Task to carry out » Reproduce, exactly and in full, only the lines below from the one containing "stadium(-0.062, 0.062, 1)])" through the one containing "smooth(pad)".

Records from a data source:

▼▼▼

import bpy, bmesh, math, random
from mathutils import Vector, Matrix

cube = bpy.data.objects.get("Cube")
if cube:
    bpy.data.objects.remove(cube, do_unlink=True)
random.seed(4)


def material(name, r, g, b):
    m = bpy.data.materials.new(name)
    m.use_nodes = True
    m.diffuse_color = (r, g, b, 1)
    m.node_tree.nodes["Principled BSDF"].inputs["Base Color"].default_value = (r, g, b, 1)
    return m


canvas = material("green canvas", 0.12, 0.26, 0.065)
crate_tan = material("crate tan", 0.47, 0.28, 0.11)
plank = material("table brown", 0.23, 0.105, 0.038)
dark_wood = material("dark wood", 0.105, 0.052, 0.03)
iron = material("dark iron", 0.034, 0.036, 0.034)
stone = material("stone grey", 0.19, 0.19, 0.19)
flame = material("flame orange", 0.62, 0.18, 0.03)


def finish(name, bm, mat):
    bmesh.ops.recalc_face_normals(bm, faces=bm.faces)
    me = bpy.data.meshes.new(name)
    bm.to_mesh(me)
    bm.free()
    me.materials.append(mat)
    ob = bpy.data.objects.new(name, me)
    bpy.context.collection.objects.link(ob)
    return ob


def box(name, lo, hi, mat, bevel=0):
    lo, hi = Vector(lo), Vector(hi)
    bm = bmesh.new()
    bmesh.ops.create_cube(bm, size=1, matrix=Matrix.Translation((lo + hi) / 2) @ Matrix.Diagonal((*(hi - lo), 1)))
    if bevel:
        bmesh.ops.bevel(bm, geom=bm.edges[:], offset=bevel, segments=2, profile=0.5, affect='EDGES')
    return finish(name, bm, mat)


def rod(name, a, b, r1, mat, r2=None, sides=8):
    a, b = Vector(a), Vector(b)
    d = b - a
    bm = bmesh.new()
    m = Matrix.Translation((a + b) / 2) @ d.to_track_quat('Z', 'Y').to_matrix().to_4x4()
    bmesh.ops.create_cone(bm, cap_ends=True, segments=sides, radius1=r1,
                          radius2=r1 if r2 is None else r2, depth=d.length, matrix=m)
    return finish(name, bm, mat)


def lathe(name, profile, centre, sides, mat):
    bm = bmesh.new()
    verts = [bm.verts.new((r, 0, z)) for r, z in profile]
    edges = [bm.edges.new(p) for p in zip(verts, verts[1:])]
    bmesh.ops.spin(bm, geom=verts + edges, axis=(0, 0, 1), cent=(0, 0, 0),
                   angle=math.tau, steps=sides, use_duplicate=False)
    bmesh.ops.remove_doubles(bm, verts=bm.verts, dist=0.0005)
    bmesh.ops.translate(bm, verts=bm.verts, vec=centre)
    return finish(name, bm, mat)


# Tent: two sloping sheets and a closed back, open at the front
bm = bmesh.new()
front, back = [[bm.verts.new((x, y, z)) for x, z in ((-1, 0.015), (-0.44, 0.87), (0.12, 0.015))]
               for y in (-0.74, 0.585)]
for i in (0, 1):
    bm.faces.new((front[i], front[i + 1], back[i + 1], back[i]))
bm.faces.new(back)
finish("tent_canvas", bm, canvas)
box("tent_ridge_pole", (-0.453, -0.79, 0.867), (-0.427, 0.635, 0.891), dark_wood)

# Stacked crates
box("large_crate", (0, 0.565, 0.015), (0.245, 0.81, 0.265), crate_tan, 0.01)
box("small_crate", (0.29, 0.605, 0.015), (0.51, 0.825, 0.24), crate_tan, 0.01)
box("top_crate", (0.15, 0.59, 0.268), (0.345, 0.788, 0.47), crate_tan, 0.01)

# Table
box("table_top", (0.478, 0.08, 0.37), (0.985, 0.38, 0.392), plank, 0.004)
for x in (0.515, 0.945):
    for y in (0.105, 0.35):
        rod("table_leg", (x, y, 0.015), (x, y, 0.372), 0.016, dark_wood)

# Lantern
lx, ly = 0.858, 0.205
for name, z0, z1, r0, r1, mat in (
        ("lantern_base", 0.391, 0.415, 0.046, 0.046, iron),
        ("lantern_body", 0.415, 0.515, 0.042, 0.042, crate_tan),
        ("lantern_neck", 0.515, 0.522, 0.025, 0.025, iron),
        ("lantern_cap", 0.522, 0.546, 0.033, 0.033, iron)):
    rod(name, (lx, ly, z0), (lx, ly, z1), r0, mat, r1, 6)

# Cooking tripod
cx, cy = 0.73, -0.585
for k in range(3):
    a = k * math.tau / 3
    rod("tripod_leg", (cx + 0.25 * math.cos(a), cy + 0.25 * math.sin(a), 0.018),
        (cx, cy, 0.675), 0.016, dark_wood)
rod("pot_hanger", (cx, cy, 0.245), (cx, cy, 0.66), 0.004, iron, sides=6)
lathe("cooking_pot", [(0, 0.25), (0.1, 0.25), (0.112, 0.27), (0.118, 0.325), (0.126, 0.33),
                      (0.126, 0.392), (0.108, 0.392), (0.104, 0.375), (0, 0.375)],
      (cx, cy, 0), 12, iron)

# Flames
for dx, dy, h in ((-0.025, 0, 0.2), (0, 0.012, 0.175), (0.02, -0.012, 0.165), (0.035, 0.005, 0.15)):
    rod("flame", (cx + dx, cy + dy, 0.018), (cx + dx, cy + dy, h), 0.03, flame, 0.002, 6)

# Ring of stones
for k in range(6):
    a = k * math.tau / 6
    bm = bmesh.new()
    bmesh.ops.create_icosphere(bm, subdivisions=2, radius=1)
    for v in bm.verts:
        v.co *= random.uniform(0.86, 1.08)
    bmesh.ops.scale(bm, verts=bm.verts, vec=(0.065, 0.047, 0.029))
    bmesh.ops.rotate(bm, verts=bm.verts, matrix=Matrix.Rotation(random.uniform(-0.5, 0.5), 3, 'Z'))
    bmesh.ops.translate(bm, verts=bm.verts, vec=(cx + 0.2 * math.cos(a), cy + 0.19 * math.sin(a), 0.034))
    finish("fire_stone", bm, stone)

▲▲▲
▼▼▼

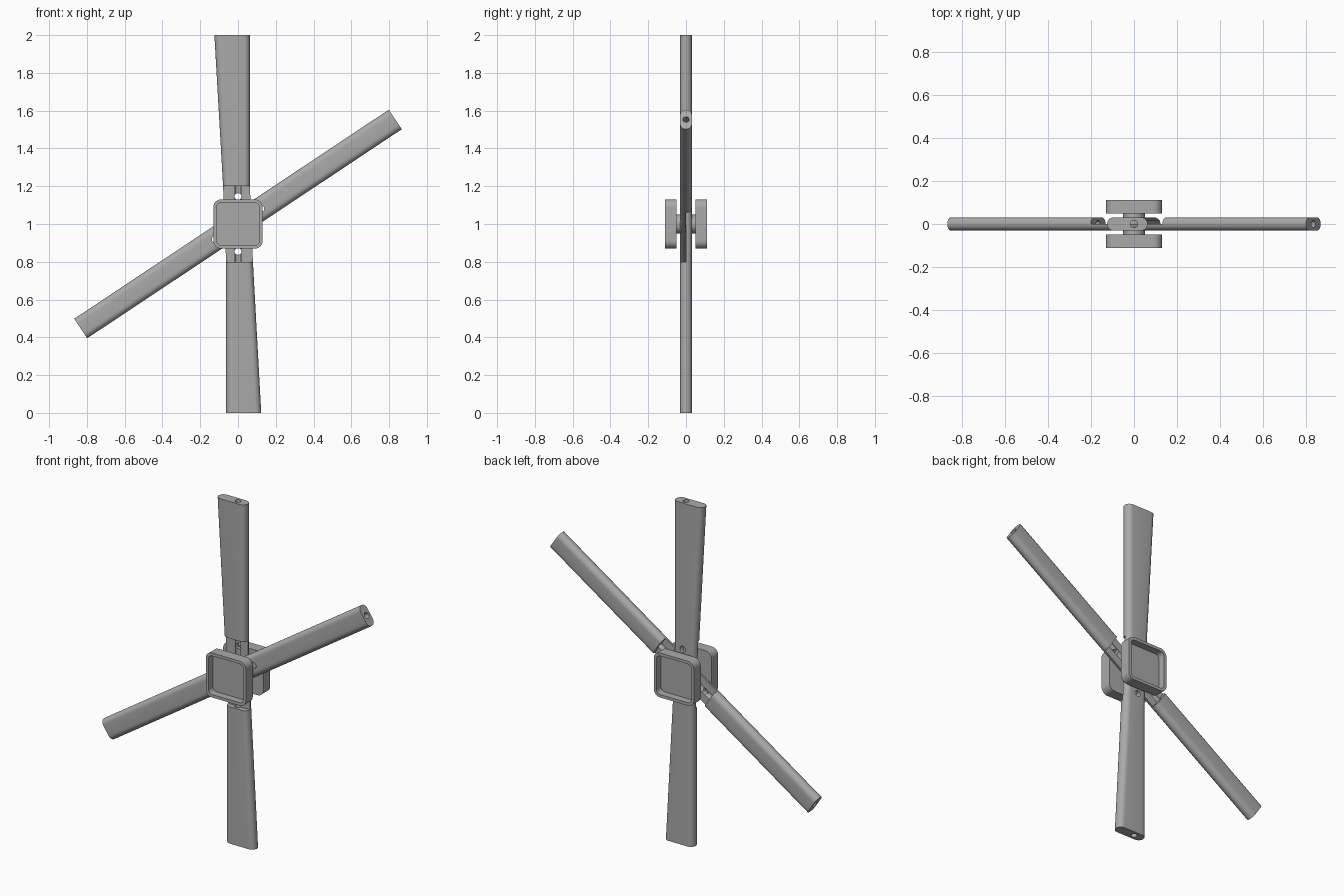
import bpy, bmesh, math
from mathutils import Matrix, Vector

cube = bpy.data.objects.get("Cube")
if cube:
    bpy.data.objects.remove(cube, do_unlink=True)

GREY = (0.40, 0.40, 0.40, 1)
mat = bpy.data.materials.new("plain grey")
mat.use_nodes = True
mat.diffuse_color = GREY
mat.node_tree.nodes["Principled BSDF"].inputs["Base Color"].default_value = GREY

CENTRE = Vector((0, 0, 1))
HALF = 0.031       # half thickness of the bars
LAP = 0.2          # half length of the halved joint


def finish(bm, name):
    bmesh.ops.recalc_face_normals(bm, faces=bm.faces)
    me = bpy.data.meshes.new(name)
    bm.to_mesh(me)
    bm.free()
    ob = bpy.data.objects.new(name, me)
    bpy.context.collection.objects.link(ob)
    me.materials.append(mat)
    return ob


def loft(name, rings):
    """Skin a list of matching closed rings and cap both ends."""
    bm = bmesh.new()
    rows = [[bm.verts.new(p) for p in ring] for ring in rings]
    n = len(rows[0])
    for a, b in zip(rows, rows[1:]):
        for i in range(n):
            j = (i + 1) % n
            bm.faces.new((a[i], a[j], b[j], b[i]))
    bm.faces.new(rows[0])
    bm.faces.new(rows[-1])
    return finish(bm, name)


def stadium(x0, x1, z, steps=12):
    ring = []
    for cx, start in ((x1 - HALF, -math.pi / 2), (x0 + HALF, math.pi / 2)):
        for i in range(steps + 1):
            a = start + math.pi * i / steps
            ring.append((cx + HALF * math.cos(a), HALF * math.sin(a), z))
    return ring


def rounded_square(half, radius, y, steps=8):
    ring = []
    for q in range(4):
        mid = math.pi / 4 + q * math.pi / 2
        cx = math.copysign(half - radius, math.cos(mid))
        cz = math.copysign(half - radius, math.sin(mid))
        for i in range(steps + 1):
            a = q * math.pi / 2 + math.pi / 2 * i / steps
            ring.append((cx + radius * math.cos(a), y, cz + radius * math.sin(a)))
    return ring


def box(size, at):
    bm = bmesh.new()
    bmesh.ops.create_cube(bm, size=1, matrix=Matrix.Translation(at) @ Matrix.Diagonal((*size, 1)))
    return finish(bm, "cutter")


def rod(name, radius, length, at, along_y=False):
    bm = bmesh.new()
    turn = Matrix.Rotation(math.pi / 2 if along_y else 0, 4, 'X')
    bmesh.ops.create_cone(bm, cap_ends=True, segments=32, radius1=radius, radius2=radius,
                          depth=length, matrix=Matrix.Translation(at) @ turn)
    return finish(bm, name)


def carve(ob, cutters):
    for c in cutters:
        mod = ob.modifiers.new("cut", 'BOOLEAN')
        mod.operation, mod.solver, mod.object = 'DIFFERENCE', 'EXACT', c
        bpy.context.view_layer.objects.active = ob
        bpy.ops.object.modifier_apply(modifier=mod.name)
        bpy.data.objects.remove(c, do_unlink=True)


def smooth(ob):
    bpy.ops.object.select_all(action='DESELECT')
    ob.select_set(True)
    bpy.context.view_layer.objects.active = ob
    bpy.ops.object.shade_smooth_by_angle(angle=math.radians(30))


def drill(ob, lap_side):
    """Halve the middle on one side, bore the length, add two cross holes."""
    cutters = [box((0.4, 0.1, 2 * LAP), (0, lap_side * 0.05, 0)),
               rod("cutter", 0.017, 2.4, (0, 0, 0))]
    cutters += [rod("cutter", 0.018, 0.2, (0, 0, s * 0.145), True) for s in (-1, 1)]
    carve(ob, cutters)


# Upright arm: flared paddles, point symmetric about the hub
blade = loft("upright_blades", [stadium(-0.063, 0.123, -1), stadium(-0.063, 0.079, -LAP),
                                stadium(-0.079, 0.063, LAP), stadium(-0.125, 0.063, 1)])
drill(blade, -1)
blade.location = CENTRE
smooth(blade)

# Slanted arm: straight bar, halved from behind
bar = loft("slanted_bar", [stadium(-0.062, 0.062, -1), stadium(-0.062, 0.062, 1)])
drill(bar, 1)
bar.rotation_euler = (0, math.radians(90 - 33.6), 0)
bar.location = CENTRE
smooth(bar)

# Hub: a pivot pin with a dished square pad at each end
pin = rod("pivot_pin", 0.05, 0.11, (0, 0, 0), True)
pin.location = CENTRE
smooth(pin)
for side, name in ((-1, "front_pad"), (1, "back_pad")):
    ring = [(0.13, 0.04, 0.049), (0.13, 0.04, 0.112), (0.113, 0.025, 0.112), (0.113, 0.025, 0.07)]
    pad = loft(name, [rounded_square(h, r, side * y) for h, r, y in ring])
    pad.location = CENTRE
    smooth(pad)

▲▲▲

Answer section »
bar = loft("slanted_bar", [stadium(-0.062, 0.062, -1), stadium(-0.062, 0.062, 1)])
drill(bar, 1)
bar.rotation_euler = (0, math.radians(90 - 33.6), 0)
bar.location = CENTRE
smooth(bar)

# Hub: a pivot pin with a dished square pad at each end
pin = rod("pivot_pin", 0.05, 0.11, (0, 0, 0), True)
pin.location = CENTRE
smooth(pin)
for side, name in ((-1, "front_pad"), (1, "back_pad")):
    ring = [(0.13, 0.04, 0.049), (0.13, 0.04, 0.112), (0.113, 0.025, 0.112), (0.113, 0.025, 0.07)]
    pad = loft(name, [rounded_square(h, r, side * y) for h, r, y in ring])
    pad.location = CENTRE
    smooth(pad)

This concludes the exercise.